(Stored data)
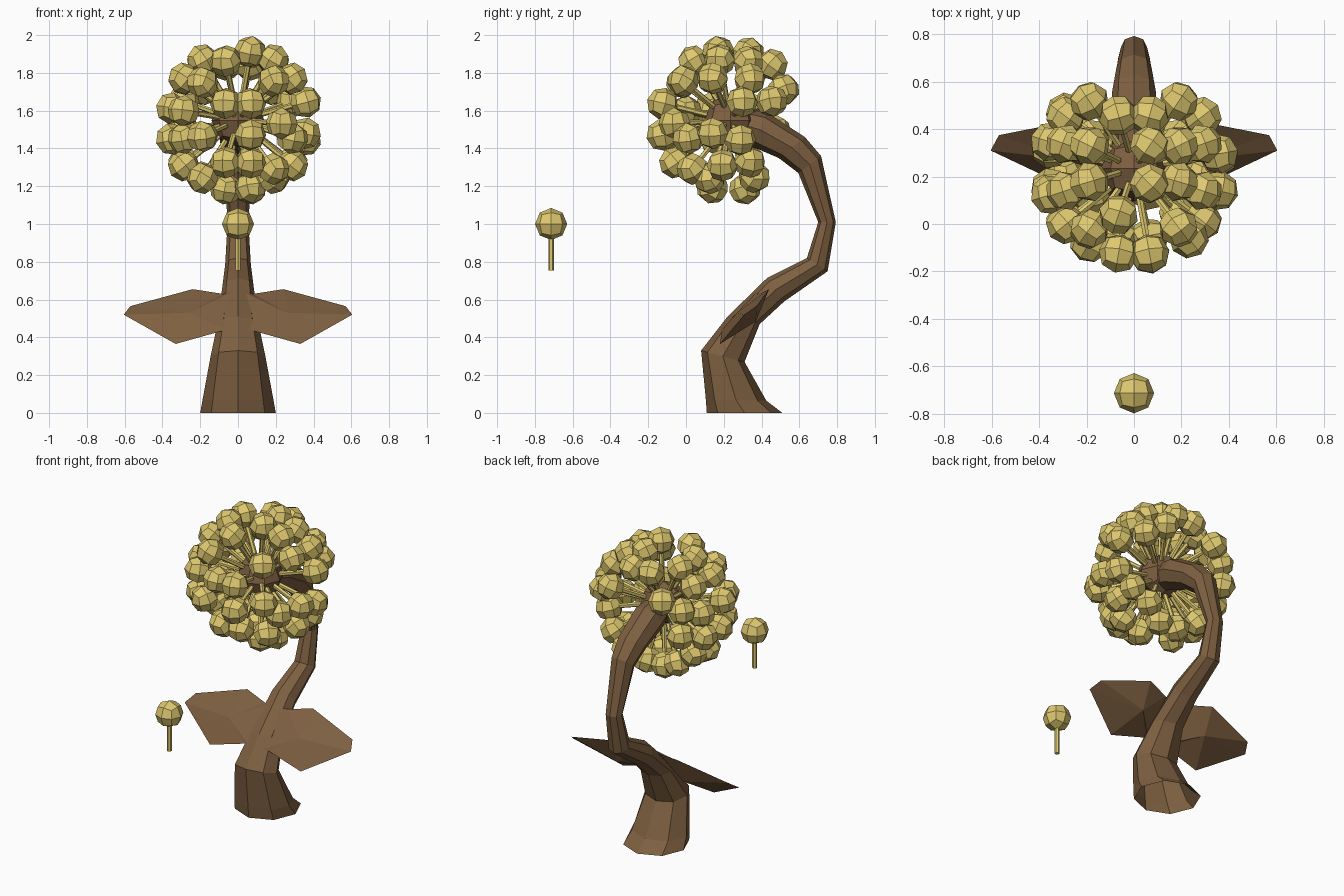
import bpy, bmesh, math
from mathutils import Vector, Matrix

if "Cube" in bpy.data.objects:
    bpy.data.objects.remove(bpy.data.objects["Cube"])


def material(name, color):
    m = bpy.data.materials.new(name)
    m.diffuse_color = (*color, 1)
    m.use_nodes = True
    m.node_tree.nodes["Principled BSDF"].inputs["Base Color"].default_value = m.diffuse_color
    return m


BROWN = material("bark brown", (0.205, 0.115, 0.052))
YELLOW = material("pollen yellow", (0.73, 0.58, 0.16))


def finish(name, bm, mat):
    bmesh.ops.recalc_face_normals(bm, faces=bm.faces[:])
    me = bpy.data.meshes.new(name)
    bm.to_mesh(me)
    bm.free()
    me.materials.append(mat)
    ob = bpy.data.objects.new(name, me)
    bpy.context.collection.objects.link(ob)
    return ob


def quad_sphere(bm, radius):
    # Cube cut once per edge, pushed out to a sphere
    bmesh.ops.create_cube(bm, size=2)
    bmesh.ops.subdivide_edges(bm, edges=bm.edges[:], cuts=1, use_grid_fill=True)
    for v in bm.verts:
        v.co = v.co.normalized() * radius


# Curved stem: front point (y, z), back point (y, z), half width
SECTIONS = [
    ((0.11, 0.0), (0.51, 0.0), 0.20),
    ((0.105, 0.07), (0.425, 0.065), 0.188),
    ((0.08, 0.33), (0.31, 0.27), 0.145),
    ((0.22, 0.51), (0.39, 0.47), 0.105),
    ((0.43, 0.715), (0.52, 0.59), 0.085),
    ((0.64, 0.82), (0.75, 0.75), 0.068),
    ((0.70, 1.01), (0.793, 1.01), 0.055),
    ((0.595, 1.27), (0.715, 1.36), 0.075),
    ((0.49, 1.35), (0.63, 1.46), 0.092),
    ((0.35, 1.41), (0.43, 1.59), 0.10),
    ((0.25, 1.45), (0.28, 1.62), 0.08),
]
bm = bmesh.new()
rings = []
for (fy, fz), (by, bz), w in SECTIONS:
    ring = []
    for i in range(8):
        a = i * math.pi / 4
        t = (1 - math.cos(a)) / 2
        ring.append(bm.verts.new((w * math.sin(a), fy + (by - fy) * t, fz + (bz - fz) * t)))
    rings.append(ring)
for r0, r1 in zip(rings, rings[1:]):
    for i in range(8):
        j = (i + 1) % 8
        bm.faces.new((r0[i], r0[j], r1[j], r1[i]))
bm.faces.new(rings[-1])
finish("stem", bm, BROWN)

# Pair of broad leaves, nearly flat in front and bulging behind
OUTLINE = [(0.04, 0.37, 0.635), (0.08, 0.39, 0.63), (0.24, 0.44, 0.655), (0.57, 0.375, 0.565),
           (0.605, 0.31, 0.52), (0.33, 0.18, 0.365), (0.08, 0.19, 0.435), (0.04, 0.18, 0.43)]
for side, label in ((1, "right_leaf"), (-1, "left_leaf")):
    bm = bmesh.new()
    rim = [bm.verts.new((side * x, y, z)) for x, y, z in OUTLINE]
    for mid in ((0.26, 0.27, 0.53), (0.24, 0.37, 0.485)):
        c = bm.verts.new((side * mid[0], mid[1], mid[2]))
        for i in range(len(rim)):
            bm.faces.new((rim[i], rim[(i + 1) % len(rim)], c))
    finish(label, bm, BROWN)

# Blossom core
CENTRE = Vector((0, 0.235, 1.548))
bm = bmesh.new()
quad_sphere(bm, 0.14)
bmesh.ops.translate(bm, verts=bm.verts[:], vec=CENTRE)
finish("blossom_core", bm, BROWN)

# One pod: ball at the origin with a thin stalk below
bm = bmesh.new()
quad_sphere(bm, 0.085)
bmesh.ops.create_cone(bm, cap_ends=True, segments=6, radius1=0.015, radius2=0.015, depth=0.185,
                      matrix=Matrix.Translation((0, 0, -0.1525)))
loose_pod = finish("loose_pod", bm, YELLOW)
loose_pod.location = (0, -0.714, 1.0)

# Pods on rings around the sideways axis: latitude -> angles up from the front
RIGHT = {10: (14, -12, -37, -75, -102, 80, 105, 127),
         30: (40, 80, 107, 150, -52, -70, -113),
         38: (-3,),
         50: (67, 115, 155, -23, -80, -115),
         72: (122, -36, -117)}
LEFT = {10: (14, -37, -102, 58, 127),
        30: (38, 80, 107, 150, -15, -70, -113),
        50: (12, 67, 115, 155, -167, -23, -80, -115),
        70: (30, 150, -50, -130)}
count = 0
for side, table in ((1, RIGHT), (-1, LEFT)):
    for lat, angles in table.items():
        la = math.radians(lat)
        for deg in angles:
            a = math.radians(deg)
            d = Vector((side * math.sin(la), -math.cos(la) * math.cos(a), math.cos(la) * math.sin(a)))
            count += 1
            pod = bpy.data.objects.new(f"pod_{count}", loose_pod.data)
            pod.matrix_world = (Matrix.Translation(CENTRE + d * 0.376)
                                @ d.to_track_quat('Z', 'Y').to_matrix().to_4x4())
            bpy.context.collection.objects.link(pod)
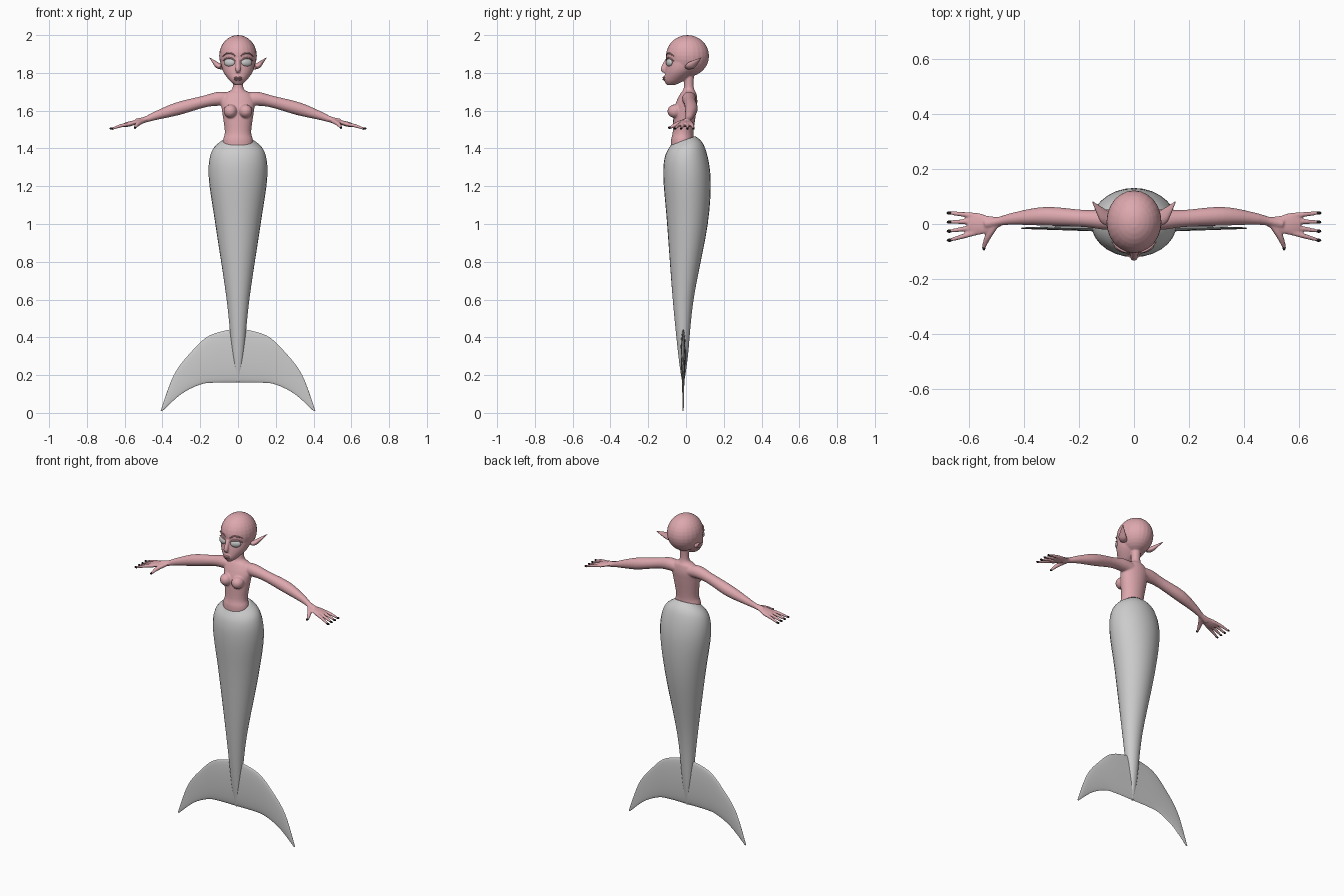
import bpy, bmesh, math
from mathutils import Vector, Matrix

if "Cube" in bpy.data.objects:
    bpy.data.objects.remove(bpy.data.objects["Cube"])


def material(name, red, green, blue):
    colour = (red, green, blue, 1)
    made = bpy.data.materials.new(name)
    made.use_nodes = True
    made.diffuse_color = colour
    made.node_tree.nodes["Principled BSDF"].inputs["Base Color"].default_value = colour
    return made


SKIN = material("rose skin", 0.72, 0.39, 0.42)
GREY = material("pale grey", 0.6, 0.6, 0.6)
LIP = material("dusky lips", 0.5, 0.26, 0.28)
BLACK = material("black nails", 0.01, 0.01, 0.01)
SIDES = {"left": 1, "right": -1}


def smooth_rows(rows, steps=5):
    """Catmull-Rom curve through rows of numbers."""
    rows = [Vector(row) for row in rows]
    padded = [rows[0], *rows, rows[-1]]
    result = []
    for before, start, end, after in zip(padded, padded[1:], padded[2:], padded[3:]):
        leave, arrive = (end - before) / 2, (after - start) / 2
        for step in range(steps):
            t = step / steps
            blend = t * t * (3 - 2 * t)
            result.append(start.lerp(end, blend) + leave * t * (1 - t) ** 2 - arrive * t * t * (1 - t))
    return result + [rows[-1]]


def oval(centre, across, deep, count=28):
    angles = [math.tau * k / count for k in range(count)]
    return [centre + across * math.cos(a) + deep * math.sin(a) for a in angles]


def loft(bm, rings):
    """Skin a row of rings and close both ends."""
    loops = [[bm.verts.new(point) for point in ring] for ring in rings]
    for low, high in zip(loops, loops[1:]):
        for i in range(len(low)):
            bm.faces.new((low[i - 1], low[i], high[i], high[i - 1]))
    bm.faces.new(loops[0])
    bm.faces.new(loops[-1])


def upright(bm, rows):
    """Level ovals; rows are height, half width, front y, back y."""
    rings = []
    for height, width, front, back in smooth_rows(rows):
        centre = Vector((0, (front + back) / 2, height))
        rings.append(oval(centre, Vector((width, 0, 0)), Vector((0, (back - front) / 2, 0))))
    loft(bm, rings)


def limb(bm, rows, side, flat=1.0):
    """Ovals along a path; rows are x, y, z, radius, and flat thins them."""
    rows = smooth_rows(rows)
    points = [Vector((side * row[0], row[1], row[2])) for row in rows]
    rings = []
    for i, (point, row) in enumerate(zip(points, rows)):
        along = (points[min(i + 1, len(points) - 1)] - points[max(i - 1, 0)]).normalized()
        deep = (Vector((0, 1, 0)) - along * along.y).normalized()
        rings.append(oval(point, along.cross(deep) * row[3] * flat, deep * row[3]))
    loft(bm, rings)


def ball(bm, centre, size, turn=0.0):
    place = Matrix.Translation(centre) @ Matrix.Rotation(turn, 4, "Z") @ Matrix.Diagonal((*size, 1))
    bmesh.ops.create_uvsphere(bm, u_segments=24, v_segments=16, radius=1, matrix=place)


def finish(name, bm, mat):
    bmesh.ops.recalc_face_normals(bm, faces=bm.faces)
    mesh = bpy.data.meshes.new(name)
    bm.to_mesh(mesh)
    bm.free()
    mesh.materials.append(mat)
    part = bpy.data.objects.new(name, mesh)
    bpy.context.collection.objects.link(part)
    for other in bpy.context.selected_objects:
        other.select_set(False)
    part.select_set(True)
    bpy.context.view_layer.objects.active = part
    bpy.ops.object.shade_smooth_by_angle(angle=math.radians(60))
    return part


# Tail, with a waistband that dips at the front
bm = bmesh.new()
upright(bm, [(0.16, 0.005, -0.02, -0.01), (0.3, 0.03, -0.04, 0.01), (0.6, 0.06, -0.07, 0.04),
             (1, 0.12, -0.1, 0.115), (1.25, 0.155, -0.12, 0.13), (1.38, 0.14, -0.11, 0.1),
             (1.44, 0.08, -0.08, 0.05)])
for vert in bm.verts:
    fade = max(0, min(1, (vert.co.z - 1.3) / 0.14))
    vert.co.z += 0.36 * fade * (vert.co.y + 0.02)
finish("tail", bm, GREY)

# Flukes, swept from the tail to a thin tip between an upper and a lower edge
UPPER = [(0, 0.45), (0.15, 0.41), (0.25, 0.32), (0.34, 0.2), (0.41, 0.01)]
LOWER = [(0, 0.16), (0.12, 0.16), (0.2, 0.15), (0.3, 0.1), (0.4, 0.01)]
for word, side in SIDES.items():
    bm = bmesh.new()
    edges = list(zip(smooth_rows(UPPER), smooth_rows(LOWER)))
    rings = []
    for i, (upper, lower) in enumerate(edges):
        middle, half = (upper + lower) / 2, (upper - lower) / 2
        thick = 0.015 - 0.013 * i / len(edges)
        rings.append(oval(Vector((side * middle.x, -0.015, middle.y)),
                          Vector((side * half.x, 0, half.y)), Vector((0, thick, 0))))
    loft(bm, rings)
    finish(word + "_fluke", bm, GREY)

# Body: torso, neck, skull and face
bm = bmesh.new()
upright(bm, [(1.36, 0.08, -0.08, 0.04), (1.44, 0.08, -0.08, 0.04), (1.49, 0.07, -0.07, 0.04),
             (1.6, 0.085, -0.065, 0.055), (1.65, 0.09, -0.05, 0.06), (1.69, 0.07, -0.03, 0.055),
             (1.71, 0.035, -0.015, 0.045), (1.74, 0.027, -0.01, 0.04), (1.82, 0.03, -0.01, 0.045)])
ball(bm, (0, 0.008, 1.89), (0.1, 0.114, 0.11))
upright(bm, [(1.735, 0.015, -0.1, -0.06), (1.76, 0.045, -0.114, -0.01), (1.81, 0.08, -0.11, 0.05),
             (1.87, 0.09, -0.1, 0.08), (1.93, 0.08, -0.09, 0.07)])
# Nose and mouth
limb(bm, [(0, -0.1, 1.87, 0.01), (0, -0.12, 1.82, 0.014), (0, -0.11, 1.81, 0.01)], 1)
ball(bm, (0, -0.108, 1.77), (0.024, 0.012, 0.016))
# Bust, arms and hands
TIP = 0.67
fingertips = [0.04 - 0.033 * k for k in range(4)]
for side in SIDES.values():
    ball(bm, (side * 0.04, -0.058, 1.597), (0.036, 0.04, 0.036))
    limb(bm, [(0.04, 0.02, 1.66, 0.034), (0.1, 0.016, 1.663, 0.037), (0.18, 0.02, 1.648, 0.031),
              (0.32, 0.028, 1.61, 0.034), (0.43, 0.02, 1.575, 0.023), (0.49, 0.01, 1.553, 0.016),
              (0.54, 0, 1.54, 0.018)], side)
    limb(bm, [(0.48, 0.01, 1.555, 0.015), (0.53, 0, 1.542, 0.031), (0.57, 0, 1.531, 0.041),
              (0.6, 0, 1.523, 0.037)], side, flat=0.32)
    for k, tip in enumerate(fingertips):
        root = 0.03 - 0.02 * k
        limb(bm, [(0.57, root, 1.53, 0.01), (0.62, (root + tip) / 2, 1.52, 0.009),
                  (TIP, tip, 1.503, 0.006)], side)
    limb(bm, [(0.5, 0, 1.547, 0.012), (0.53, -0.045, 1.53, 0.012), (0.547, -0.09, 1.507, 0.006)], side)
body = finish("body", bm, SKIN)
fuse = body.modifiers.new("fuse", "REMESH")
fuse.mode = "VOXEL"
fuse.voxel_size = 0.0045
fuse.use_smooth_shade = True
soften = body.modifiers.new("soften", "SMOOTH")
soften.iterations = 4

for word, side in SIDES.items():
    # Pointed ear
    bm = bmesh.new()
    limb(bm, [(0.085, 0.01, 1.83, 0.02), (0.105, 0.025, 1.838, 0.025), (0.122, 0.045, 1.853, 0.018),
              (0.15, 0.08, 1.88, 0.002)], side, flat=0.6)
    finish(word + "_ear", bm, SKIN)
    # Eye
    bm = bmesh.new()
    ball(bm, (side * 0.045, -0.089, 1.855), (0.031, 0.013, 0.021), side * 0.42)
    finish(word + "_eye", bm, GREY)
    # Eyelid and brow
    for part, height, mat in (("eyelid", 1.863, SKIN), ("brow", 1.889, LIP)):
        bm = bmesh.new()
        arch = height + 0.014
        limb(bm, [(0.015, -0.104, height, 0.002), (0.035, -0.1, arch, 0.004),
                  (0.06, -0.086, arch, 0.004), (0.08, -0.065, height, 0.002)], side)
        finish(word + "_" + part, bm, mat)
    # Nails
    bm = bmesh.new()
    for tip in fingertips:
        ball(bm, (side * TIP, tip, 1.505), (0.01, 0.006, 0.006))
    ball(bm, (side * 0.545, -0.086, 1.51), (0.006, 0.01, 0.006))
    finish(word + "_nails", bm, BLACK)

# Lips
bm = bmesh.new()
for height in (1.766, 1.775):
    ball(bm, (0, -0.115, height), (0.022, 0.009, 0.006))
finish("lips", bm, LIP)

## What you will do
If a line in the data contains the string "flat", count it, then give the total and nothing else.

## Solution to this task
6